Aim of the task:
Reproduce each line of the entries that carries "math".

◆ ◆ ◆ ◆ ◆ ◆ ◆

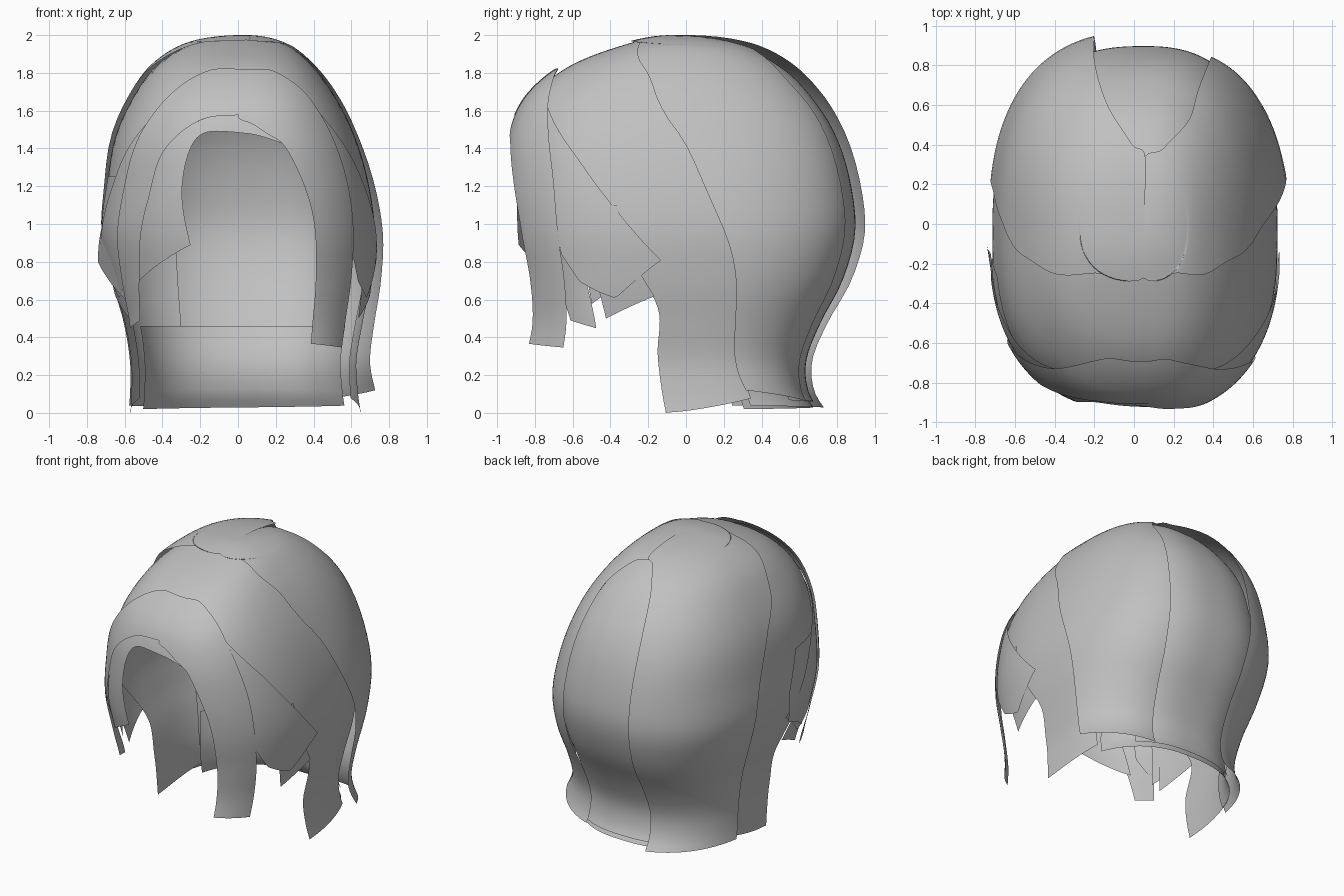
import bpy, bmesh, math

if "Cube" in bpy.data.objects:
    bpy.data.objects.remove(bpy.data.objects["Cube"])

# One flat colour
grey = bpy.data.materials.new("hair_grey")
grey.diffuse_color = (0.53, 0.53, 0.53, 1)
grey.use_nodes = True
grey.node_tree.nodes["Principled BSDF"].inputs["Base Color"].default_value = grey.diffuse_color

# Envelope of the hair: height, reach to left, right, front, back
CX, CY = 0.05, -0.05
ROWS = [(2.00, -.05, .05, .05, -.05),
        (1.96, .24, .25, .30, .29),
        (1.84, .44, .40, .62, .55),
        (1.66, .57, .53, .83, .73),
        (1.45, .66, .63, .92, .85),
        (1.20, .70, .70, .94, .92),
        (0.95, .72, .73, .92, .94),
        (0.70, .67, .71, .88, .87),
        (0.48, .61, .67, .87, .75),
        (0.28, .58, .64, .91, .67),
        (0.12, .58, .65, .91, .68),
        (0.00, .59, .67, .91, .75)]
# distances measured from the axis, mirrored over the crown to keep it round
REL = [(z, l + CX, r - CX, f + CY, b - CY) for z, l, r, f, b in ROWS]
PRE = (1.96,) + tuple(-v for v in REL[1][1:])


def spline(pts, t, before=None):
    """Catmull-Rom through tuples, t in index units."""
    n = len(pts) - 1
    i = max(0, min(n - 1, int(t)))
    f = t - i
    b, c = pts[i], pts[i + 1]
    a = pts[i - 1] if i else before or tuple(2 * p - q for p, q in zip(b, c))
    d = pts[i + 2] if i + 2 <= n else tuple(2 * q - p for p, q in zip(b, c))
    return tuple(q + .5 * f * (r - p + f * (2 * p - 5 * q + 4 * r - s
                 + f * (3 * (q - r) + s - p))) for p, q, r, s in zip(a, b, c, d))


def row_of(z):
    for i in range(len(ROWS) - 1):
        z0, z1 = ROWS[i][0], ROWS[i + 1][0]
        if z >= z1:
            return i + (z0 - z) / (z0 - z1)
    return len(ROWS) - 1.0


def on_head(az, t, off):
    t = max(0.0, min(len(ROWS) - 1.0, t))
    z, l, r, f, b = spline(REL, t, PRE)
    c, s = math.cos(math.radians(az)), math.sin(math.radians(az))
    e = .9 - .1 * min(1, t / 3)     # rounder at the crown, boxier below
    x = (r if c > 0 else l) * math.copysign(abs(c) ** e, c)
    y = (b if s > 0 else f) * math.copysign(abs(s) ** e, s)
    k = 1 + off
    return (CX + x * k, CY + y * k, max(0, z + max(0, z - 1) * off * min(1, t / 3)))


def strip(name, edge_a, edge_b, off=0.0, off_b=None, flare=0.0, jag=(0, 0),
          left=False, nu=24, nv=48):
    """Hair sheet between two edges of (azimuth, height); jag shapes its tips,
    off and off_b lift its edges, flare lifts the bottom of the first edge."""
    off_b = off if off_b is None else off_b
    if left:
        edge_a, edge_b = ([(180 - a, z) for a, z in e] for e in (edge_a, edge_b))
    ea = [(a, row_of(z)) for a, z in edge_a]
    eb = [(a, row_of(z)) for a, z in edge_b]
    bm = bmesh.new()
    grid = []
    for j in range(nv + 1):
        v = j / nv
        a0, t0 = spline(ea, v * (len(ea) - 1))
        a1, t1 = spline(eb, v * (len(eb) - 1))
        line = []
        for i in range(nu + 1):
            u = i / nu
            g = u * (len(jag) - 1)
            k = min(int(g), len(jag) - 2)
            cut = jag[k] + (jag[k + 1] - jag[k]) * (g - k)
            t = t0 + (t1 - t0) * u + cut * v ** 3
            o = off + (off_b - off) * u + flare * (1 - u) * max(0, v - .55) / .45
            line.append(bm.verts.new(on_head(a0 + (a1 - a0) * u, t, o)))
        grid.append(line)
    # faces wound so that they look outwards
    inward = a1 < a0
    for j in range(nv):
        for i in range(nu):
            q = [grid[j][i], grid[j + 1][i], grid[j + 1][i + 1], grid[j][i + 1]]
            bm.faces.new(q[::-1] if inward else q).smooth = True
    bmesh.ops.remove_doubles(bm, verts=bm.verts, dist=1e-5)
    me = bpy.data.meshes.new(name)
    bm.to_mesh(me)
    bm.free()
    me.materials.append(grey)
    bpy.context.collection.objects.link(bpy.data.objects.new(name, me))


# Back of the head
strip("back_centre", [(50, 1.95), (52, 1.84), (54, 1.6), (56, 1.0), (54, .4), (52, .07)],
      [(122, 1.95), (118, 1.84), (116, 1.6), (116, 1.0), (120, .4), (124, .06)], -.045)
strip("back_right",
      [(-92, 2), (-91, 1.965), (-42, 1.95), (-13, 1.82), (-3, 1.6), (6, 1.15), (13, .75), (17, .3), (20, .12)],
      [(92, 2), (91, 1.945), (72, 1.91), (59, 1.8), (62, 1.6), (64, 1.15), (64, .75), (65, .3), (65, .06)],
      .015, -.02, .17)
strip("back_left",
      [(272, 2), (271, 1.965), (222, 1.95), (193, 1.82), (182, 1.6), (171, 1.15), (167, .75), (164, .3), (163, .04)],
      [(88, 2), (89, 1.945), (97, 1.915), (105, 1.82), (106, 1.6), (104, 1.15), (104, .75), (106, .3), (106, .03)],
      .02, .03)
strip("nape_under_layer", [(28, .46), (28, .25), (28, .04)],
      [(156, .46), (156, .25), (156, .02)], -.075, -.07)

# Side panels reaching down to the neck, with a shorter ragged temple layer
for left in (False, True):
    tag = "left" if left else "right"
    strip("side_panel_" + tag,
          [(-91, 1.74), (-62, 1.65), (-38, 1.3), (-20, .95), (-5, .6), (-4, .3), (-2, .0)],
          [(-91, 1.97), (-20, 1.95), (8, 1.6), (16, 1.15), (22, .75), (25, .3), (27, .08)],
          -.005, -.01, -.03, left=left)
    strip("temple_layer_" + tag,
          [(-91, 1.66), (-66, 1.56), (-50, 1.34), (-43, 1.08), (-40, .84)],
          [(-91, 1.77), (-62, 1.69), (-36, 1.42), (-21, 1.17), (-3, .81)],
          .008, .015, .01, (0, .55, .75, .9, .45, 0), left)
    strip("temple_tip_" + tag,
          [(-32, 1.1), (-28, .85), (-22, .5)],
          [(-16, 1.1), (-12, .85), (-5, .62)], 0, .005, left=left, nu=8, nv=12)
# Outward flick of the left temple
strip("temple_flick_left", [(190, 1.25), (184, 1.0), (182, .8)],
      [(216, 1.25), (212, .95), (208, .58)], .004, .004, .06, nu=10, nv=16)

# Front locks either side of the parting
strip("front_lock_right",
      [(-92, 1.54), (-84, 1.47), (-75, 1.38), (-66, 1.1), (-63, .75), (-62, .37)],
      [(-92, 1.80), (-74, 1.79), (-54, 1.66), (-42, 1.3), (-40, .85), (-39, .35)], .025)
strip("front_lock_left",
      [(271, 1.56), (254, 1.53), (238, 1.36), (232, 1.1), (226, .8), (217, .49)],
      [(271, 1.80), (252, 1.79), (234, 1.66), (219, 1.35), (212, .9), (205, .45)], .028)
strip("inner_fringe_left",
      [(286, 1.41), (266, 1.48), (253, 1.45), (248, 1.2), (252, .89)],
      [(280, 1.58), (262, 1.58), (232, 1.36), (228, 1.0), (222, .70)], .01)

◆ ◆ ◆ ◆ ◆ ◆ ◆

Answer:
import bpy, bmesh, math
    c, s = math.cos(math.radians(az)), math.sin(math.radians(az))
    x = (r if c > 0 else l) * math.copysign(abs(c) ** e, c)
    y = (b if s > 0 else f) * math.copysign(abs(s) ** e, s)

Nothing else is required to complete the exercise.